“Tokyo New Wave ’79” (1979)

tokyonewwave79I was very excited to find this gem over at Osaka’s Time Bomb Records during our recent trip to Japan.  I love these late 1970s/early 1980s comps from other countries, which generally feature bands that to me are obscure or completely unknown.  And Tokyo New Wave ’79 delivers, with five bands contributing a dozen songs.  Of the five, I think that only 8 1/2 ever released a proper album of their own.  A live CD from a 1979 performance by 自殺 (Jisatsu) eventually saw the light of day in 2004, but otherwise these bands were pretty much relegated to the odd track here and there on comps.

Sex opens the record with a pair of live tracks that are much more punk than new wave, though in 1979 those lines were certainly blurred.  Next up is another pair of live songs, this time by 自殺.  The first of these, “ゼロ” (“Zero”) sounds awfully familiar, though I can’t quite place it, and both of their contributions feel less punk than Sex, leaning more towards Rolling-Stones-inspired rock.  Pain close out the A side by taking us back in a punkier direction with a pair of catchy jams, the latter of which “リフューズ·ナイト” reminds me of the punk that would be coming out of Iceland within a year or two.

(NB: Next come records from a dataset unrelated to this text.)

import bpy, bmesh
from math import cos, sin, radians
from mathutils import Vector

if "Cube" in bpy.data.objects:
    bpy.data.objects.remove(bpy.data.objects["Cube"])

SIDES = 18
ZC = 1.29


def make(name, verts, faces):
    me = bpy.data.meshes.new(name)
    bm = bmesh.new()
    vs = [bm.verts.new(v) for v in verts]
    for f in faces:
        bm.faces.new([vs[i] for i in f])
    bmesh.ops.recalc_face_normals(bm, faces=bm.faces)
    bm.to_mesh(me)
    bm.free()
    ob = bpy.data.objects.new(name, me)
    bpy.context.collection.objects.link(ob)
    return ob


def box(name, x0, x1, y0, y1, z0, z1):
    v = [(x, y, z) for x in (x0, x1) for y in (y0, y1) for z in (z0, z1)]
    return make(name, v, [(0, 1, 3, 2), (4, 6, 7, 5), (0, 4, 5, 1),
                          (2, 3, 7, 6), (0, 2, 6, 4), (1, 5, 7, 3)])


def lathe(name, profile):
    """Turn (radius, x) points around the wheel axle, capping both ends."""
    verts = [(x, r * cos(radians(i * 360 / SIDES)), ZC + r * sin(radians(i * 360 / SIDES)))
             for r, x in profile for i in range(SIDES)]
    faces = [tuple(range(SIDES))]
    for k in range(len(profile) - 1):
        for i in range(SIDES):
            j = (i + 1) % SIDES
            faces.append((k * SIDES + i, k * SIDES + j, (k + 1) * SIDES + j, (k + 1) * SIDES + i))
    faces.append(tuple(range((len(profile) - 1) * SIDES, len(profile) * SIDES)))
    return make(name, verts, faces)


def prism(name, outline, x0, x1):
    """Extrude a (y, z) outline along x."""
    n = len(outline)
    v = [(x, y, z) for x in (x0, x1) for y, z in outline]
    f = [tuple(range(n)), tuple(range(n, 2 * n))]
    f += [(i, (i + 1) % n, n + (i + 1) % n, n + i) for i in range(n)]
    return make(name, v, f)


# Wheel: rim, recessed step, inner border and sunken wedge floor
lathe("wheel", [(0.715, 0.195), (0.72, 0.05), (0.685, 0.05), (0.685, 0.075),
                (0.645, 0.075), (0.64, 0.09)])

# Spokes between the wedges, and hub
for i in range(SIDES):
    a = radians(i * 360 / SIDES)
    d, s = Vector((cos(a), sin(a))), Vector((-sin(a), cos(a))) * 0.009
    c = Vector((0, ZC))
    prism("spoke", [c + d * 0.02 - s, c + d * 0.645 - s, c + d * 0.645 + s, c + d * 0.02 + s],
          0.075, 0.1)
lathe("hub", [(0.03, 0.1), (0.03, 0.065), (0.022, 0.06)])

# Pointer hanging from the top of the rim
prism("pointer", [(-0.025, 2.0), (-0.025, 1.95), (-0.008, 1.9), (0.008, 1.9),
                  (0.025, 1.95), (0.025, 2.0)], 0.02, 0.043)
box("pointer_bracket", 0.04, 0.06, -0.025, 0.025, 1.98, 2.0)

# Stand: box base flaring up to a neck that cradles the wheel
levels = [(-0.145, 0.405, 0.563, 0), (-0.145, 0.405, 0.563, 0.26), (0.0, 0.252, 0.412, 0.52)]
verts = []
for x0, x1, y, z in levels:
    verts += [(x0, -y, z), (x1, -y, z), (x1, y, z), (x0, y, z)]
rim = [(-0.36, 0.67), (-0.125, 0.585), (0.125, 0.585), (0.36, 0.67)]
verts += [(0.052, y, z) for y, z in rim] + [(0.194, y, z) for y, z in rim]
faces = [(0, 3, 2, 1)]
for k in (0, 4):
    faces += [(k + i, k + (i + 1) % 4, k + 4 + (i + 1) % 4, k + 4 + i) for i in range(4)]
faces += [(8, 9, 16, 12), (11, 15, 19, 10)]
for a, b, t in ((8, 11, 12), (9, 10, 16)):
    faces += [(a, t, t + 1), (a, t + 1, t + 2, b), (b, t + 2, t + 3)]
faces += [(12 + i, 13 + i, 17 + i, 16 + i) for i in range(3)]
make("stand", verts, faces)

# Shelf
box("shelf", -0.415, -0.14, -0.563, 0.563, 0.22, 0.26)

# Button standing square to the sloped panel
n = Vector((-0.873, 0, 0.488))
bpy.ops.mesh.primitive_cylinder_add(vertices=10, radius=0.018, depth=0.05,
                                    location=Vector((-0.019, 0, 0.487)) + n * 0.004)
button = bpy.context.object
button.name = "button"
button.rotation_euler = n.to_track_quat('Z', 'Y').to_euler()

8 1/2 opens side B with a trio of good songs, even if the organ sequences on “暗い所ヘ” sound a whole heck of a lot like the Rolling Stones’ “Get Off Of My Cloud”.  Their third number, “シテイー·ボーイ”, is probably the most new wave thing on Tokyo New Wave ’79, with some crazy synths and sequence changes that are a bit reminiscent of bands like Devo.  Bolshie close things out with a trifecta of their own, defined by their low, growled vocals that would be just as home in the world of metal as they are on these angst-ridden tracks.

I read on line that all 12 songs were recorded live at the same concert.  Unfortunately I can’t read the relatively extensive liner notes because they’re in Japanese, so I can’t verify this.  It would make sense though – everything has roughly the same sound quality, which is actually remarkably good for being live punk in 1979, and you can catch some crowd noise here and there (and the crowd sounds small).

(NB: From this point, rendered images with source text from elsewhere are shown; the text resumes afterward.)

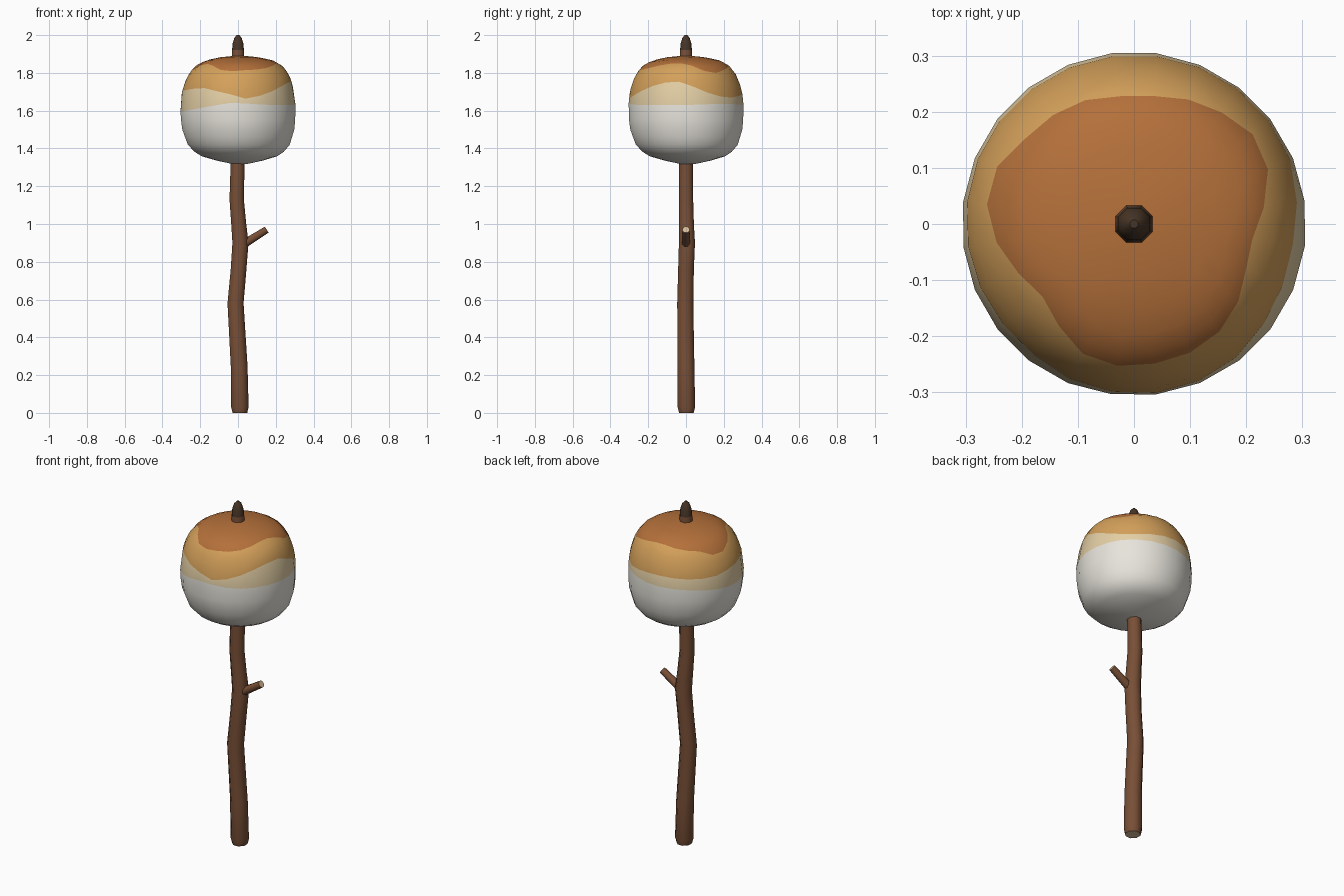
import bpy, bmesh, math
from mathutils import Vector

if "Cube" in bpy.data.objects:
    bpy.data.objects.remove(bpy.data.objects["Cube"])


def mat(name, r, g, b):
    lin = [((c / 255 + 0.055) / 1.055) ** 2.4 for c in (r, g, b)]
    m = bpy.data.materials.new(name)
    m.diffuse_color = (*lin, 1)
    m.use_nodes = True
    m.node_tree.nodes["Principled BSDF"].inputs["Base Color"].default_value = m.diffuse_color
    return m


WHITE = mat("soft white", 238, 235, 226)
CREAM = mat("warm cream", 228, 207, 165)
TAN = mat("golden tan", 212, 160, 90)
TOAST = mat("toasted brown", 180, 112, 58)
BARK = mat("bark brown", 120, 79, 54)
CHAR = mat("charred brown", 72, 53, 38)
WOOD = mat("cut wood", 214, 188, 150)


def interp(table, x):
    """Linear lookup in sorted (x, value) pairs."""
    for (x0, v0), (x1, v1) in zip(table, table[1:]):
        if x <= x1:
            return v0 + (v1 - v0) * (x - x0) / (x1 - x0)
    return table[-1][1]


def around(table, deg):
    """Lookup that wraps around the circle."""
    return interp([(table[-1][0] - 360, table[-1][1])] + table
                  + [(table[0][0] + 360, table[0][1])], deg % 360)


def skin(name, rings, mats, band_mat, cap_mats, angle):
    """Join rings of points into a closed smooth skin, one material per band."""
    bm = bmesh.new()
    loops = [[bm.verts.new(p) for p in ring] for ring in rings]
    n = len(loops[0])
    for k, (a, b) in enumerate(zip(loops, loops[1:])):
        for i in range(n):
            j = (i + 1) % n
            bm.faces.new((a[i], a[j], b[j], b[i])).material_index = band_mat(k)
    bm.faces.new(loops[0][::-1]).material_index = cap_mats[0]
    bm.faces.new(loops[-1]).material_index = cap_mats[1]
    bmesh.ops.recalc_face_normals(bm, faces=bm.faces)
    me = bpy.data.meshes.new(name)
    bm.to_mesh(me)
    bm.free()
    for m in mats:
        me.materials.append(m)
    ob = bpy.data.objects.new(name, me)
    bpy.context.collection.objects.link(ob)
    bpy.ops.object.select_all(action='DESELECT')
    ob.select_set(True)
    bpy.context.view_layer.objects.active = ob
    bpy.ops.object.shade_smooth_by_angle(angle=math.radians(angle))
    return ob


def tube(name, path, mats, band_mat, cap_mats, axis=(0, 0, 1)):
    """Eight-sided tube through (x, y, z, radius) points."""
    w = Vector(axis).normalized()
    v = Vector((0, 1, 0))
    u = v.cross(w)
    rings = []
    for x, y, z, r in path:
        rings.append([Vector((x, y, z)) + r * (u * math.cos(a) + v * math.sin(a))
                      for a in ((i + 0.5) * math.pi / 4 for i in range(8))])
    return skin(name, rings, mats, band_mat, cap_mats, 50)


# Marshmallow: lathe outline as (height, radius), upper part as (radius, height)
LOWER = [(1.318, 0.04), (1.335, 0.12), (1.358, 0.20), (1.382, 0.238),
         (1.42, 0.272), (1.50, 0.299), (1.57, 0.307), (1.63, 0.307),
         (1.70, 0.300), (1.765, 0.280), (1.80, 0.262), (1.835, 0.235),
         (1.866, 0.18), (1.883, 0.10), (1.89, 0.03)]
UPPER = [(r, z) for z, r in reversed(LOWER) if z > 1.69]

# Wavy edges of the toasting, by angle in degrees
CREAM_Z = [(0, 1.63), (40, 1.637), (80, 1.63), (130, 1.62), (165, 1.60),
           (190, 1.592), (225, 1.61), (265, 1.643), (300, 1.63), (330, 1.63)]
TAN_Z = [(0, 1.75), (15, 1.705), (45, 1.665), (90, 1.69), (135, 1.68),
         (155, 1.68), (180, 1.70), (230, 1.722), (260, 1.69), (280, 1.66),
         (300, 1.69), (325, 1.735), (345, 1.757)]
TOAST_R = [(0, 0.215), (23, 0.255), (39, 0.263), (53, 0.25), (90, 0.225),
           (114, 0.24), (143, 0.25), (158, 0.268), (172, 0.268), (187, 0.252),
           (215, 0.21), (232, 0.228), (247, 0.25), (263, 0.255), (281, 0.25),
           (302, 0.247), (322, 0.228), (346, 0.20)]

SEG = 24
columns = []
for i in range(SEG):
    deg = (i + 0.5) * 360 / SEG
    a = math.radians(deg)
    b1, b2, rt = around(CREAM_Z, deg), around(TAN_Z, deg), around(TOAST_R, deg)
    b3 = interp(UPPER, rt)
    hs = [1.318, 1.335, 1.358, 1.382, 1.42, 1.46, 1.50, 1.55, b1, b2,
          b2 + (b3 - b2) * 0.35, b2 + (b3 - b2) * 0.7, b3]
    pts = [(interp(LOWER, z), z) for z in hs]
    pts += [(rt * f, interp(UPPER, rt * f)) for f in (0.9, 0.78, 0.6, 0.4, 0.12)]
    col = []
    for r, z in pts:
        t = ((z - 1.62) / 0.27) ** 2          # slight squashed lean
        dy = 0.008 * t if z < 1.62 else 0
        col.append((r * math.cos(a) + 0.008 * t, r * math.sin(a) + dy, z))
    columns.append(col)
rings = [list(r) for r in zip(*columns)]
skin("marshmallow", rings, [WHITE, CREAM, TAN, TOAST],
     lambda k: 0 if k < 8 else 1 if k < 9 else 2 if k < 12 else 3, (0, 3), 60)

# Crooked stick with a pale cut base and a charred tip
STICK = [(0.010, 0.002, 0.0, 0.042), (0.010, 0.002, 0.03, 0.050),
         (0.006, 0.0, 0.25, 0.048), (-0.013, -0.004, 0.58, 0.046),
         (0.003, 0.0, 0.76, 0.045), (0.013, 0.005, 0.90, 0.046),
         (0.004, 0.002, 1.00, 0.043), (-0.007, 0.0, 1.13, 0.041),
         (-0.002, 0.0, 1.32, 0.040), (0, 0, 1.85, 0.038),
         (0, 0, 1.92, 0.034), (0, 0, 1.955, 0.031),
         (0, 0, 1.985, 0.021), (0, 0, 2.0, 0.008)]
tube("stick", STICK, [BARK, CHAR, WOOD], lambda k: 1 if k >= 10 else 0, (2, 1))

# Side twig with a pale cut end
tube("twig", [(0.02, 0, 0.887, 0.025), (0.152, 0, 0.970, 0.020)],
     [BARK, WOOD], lambda k: 0, (0, 1), axis=(0.132, 0, 0.083))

If you have any interest in early Japanese punk/new wave, I highly recommend Tokyo New Wave ’79.

“No Wave” Compilation (1979)

nowavejapanI bought this over at Osaka’s Time Bomb Records thinking it was something released only in the Japanese market, but later that evening I realized it was actually put out in a number of different countries.  “Oh well,” I thought.  “At least it’s got the cool OBI and Japanese-language insert”.  Turns out, though, that there are two Japanese versions of No Wave, both from 1979, and fortunately for me I ended up with the rarer of the two.  My version has 16 songs while the other Japanese pressing has only 12, but what’s really weird is that there are songs on the 12 song version that don’t appear on the one with 16 songs.  I feel like there’s a story here that I’m not going to get to the bottom of.  What’s even weirder is all the other versions pressed in other countries also have 16 tracks… so not sure what’s up with the shorter version.

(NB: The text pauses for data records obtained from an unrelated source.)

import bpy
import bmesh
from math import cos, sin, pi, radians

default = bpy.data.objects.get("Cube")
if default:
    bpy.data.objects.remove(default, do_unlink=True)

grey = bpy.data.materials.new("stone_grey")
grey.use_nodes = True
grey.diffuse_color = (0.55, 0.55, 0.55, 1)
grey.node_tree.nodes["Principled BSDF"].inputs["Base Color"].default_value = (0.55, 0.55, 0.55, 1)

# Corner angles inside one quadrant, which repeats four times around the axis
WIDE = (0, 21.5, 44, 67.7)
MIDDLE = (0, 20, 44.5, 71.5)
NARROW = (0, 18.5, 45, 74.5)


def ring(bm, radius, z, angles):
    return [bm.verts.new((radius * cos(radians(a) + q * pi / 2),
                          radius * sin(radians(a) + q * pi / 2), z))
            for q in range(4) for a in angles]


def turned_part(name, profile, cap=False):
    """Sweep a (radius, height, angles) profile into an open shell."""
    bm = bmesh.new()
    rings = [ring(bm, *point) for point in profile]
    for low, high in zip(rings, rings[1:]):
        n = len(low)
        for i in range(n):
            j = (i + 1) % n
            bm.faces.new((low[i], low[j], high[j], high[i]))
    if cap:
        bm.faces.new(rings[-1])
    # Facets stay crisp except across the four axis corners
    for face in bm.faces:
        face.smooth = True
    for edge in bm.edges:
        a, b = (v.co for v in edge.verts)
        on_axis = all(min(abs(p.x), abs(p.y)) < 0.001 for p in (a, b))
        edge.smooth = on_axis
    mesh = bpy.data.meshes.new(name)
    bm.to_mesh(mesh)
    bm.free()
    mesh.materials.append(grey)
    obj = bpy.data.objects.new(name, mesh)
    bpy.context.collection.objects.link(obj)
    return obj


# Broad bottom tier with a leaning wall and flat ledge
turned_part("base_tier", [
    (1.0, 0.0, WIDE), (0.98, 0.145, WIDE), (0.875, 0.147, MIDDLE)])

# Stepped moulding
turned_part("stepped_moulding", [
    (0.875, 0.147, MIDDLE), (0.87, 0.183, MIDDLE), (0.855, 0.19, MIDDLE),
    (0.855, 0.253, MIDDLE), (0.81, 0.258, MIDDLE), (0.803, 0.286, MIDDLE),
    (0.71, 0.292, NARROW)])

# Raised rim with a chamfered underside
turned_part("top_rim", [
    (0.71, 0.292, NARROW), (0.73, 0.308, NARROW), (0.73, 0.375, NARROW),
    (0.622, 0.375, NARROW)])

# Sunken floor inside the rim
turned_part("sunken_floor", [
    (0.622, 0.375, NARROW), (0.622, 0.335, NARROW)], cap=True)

Anyway, let’s get something out of the way right up front – none of these bands qualify as being “No Wave”.  Sure, the comp came out only a year after the seminal and genre-defining No New York, but let’s be real – these artists are more new wave, or simply rock, than no wave.  The Police?  No wave?  C’mon.  No wave was an anti-movement, one that pretty much ceased to exist as soon as the first copy of No New York sold.  The moment someone tried to define and sell something the entire spirit of it imploded leaving behind nothing more than a few copycats that record execs tried to package as some kind of hip outsider movement.

But back to No Wave.  There are some decent tunes here and a number of bands/artists I haven’t heard before – Klark Kent (who was actually Stewart Copeland of The Police), David Kubinec, Bobby Henry… and all of it is quite good.  Squeeze brings us a pair of solid tracks, most notably the synth-driven “Take Me I’m Yours,” my favorite song on the comp. In fact all three of their contributions to No Wave are killer – I may need to keep my eyes peeled for Squeeze records from now on.

There’s plenty of good stuff on No Wave, though I’d probably suggest you just stick with one of the much less expensive UK versions if you’re just in it for the music.